**ASSIGNMENT**
When you reach the line containing "to the hand" in the data below, begin returning lines exactly as written, and stop once the line containing "box(rider, 'arm', beige, [0.115, 0.325, 0.107], [s" has been returned.

**DATA IN THIS EXERCISE**
——

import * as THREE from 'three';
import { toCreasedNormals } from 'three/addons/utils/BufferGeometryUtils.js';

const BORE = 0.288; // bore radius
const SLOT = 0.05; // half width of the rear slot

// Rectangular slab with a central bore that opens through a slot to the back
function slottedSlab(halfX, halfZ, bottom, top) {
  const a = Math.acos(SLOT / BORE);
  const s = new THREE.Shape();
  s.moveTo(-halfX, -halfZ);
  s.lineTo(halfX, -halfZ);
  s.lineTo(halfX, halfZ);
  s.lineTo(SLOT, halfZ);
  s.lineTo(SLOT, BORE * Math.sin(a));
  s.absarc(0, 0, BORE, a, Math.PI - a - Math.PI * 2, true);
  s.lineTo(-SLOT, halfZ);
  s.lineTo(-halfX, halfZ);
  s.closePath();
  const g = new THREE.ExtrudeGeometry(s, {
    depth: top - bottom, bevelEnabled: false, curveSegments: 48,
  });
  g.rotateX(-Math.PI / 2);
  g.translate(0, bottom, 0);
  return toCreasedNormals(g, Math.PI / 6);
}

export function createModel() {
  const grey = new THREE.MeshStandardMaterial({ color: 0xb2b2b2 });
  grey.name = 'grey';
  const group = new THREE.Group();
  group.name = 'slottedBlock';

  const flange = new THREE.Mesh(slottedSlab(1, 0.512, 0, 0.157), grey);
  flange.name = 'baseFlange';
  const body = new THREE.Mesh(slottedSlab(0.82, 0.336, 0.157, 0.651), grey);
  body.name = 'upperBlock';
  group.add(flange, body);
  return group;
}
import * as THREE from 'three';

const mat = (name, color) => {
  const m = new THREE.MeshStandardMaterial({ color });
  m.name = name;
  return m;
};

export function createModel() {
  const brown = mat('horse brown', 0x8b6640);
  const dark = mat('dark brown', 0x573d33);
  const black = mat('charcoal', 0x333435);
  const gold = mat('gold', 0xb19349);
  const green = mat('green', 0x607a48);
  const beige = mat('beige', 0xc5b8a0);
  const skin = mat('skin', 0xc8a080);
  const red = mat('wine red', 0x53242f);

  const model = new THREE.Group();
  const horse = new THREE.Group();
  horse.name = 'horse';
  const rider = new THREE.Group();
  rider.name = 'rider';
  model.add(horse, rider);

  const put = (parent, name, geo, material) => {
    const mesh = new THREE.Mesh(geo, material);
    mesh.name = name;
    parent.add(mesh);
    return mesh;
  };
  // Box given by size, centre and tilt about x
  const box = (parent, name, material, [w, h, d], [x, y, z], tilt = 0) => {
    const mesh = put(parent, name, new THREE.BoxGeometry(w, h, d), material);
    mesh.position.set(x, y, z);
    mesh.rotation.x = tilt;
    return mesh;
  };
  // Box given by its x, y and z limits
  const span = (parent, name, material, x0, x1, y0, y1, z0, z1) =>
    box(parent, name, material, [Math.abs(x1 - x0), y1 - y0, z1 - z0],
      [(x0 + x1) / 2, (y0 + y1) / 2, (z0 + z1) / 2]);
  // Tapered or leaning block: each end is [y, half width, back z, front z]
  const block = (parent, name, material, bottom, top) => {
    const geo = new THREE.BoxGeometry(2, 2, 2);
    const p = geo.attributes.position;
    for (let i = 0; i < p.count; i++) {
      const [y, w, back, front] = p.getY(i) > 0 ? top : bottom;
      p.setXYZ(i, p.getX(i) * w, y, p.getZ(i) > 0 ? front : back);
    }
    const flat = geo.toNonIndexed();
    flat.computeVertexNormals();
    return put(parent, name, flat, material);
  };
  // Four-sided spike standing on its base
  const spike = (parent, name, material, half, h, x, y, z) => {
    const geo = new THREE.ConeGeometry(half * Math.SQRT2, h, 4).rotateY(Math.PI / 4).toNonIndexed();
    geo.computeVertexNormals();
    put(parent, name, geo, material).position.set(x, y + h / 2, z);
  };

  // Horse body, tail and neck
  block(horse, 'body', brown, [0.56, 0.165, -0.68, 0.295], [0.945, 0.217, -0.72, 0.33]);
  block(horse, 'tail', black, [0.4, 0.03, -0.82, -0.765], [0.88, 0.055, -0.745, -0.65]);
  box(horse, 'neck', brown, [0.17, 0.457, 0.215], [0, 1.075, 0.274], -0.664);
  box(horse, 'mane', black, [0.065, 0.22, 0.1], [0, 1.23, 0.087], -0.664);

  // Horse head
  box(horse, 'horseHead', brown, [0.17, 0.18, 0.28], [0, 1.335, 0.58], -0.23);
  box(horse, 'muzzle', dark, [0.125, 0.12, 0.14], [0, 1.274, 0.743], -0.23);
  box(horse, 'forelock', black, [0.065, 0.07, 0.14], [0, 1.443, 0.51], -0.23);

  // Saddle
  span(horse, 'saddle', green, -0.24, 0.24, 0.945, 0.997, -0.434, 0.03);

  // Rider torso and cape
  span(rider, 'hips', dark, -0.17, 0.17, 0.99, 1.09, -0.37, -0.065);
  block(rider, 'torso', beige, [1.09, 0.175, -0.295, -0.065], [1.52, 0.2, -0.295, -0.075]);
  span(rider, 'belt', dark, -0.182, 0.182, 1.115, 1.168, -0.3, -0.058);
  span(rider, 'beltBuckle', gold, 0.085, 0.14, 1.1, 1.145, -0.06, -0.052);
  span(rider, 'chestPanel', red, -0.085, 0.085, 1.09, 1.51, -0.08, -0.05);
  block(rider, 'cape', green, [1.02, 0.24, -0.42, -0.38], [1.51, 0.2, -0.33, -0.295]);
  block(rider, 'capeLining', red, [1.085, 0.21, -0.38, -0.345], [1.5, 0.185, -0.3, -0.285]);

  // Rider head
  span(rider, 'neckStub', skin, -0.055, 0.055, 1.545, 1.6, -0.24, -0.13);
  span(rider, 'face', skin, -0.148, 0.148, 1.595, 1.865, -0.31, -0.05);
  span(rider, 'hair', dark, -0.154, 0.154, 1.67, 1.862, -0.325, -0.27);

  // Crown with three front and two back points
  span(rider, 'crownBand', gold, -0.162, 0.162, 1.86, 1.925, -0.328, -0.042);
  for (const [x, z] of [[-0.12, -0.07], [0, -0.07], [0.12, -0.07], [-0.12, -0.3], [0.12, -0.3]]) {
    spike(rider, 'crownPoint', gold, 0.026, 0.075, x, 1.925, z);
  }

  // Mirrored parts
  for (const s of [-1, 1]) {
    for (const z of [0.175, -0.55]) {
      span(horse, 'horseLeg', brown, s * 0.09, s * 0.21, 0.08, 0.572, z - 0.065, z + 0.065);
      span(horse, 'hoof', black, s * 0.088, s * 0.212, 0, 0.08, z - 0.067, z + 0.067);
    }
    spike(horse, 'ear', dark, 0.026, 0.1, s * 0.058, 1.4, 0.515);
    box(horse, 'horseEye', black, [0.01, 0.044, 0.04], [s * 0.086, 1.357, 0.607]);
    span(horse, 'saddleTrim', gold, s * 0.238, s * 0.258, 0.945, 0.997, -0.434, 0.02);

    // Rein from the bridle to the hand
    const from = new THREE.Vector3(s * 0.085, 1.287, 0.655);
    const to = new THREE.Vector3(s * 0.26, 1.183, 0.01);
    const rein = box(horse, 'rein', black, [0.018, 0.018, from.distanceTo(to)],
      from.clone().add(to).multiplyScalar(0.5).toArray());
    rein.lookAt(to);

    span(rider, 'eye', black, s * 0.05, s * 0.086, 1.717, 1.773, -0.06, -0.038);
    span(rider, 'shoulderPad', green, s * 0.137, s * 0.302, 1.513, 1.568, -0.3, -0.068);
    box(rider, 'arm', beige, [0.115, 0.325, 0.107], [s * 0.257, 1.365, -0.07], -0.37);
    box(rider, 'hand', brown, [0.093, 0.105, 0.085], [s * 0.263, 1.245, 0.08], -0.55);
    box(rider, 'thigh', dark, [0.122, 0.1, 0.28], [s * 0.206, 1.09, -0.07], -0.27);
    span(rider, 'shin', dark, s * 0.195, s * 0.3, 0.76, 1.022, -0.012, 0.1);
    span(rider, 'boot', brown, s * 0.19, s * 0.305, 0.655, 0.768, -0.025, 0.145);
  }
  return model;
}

——

**REPLY**
    // Rein from the bridle to the hand
    const from = new THREE.Vector3(s * 0.085, 1.287, 0.655);
    const to = new THREE.Vector3(s * 0.26, 1.183, 0.01);
    const rein = box(horse, 'rein', black, [0.018, 0.018, from.distanceTo(to)],
      from.clone().add(to).multiplyScalar(0.5).toArray());
    rein.lookAt(to);

    span(rider, 'eye', black, s * 0.05, s * 0.086, 1.717, 1.773, -0.06, -0.038);
    span(rider, 'shoulderPad', green, s * 0.137, s * 0.302, 1.513, 1.568, -0.3, -0.068);
    box(rider, 'arm', beige, [0.115, 0.325, 0.107], [s * 0.257, 1.365, -0.07], -0.37);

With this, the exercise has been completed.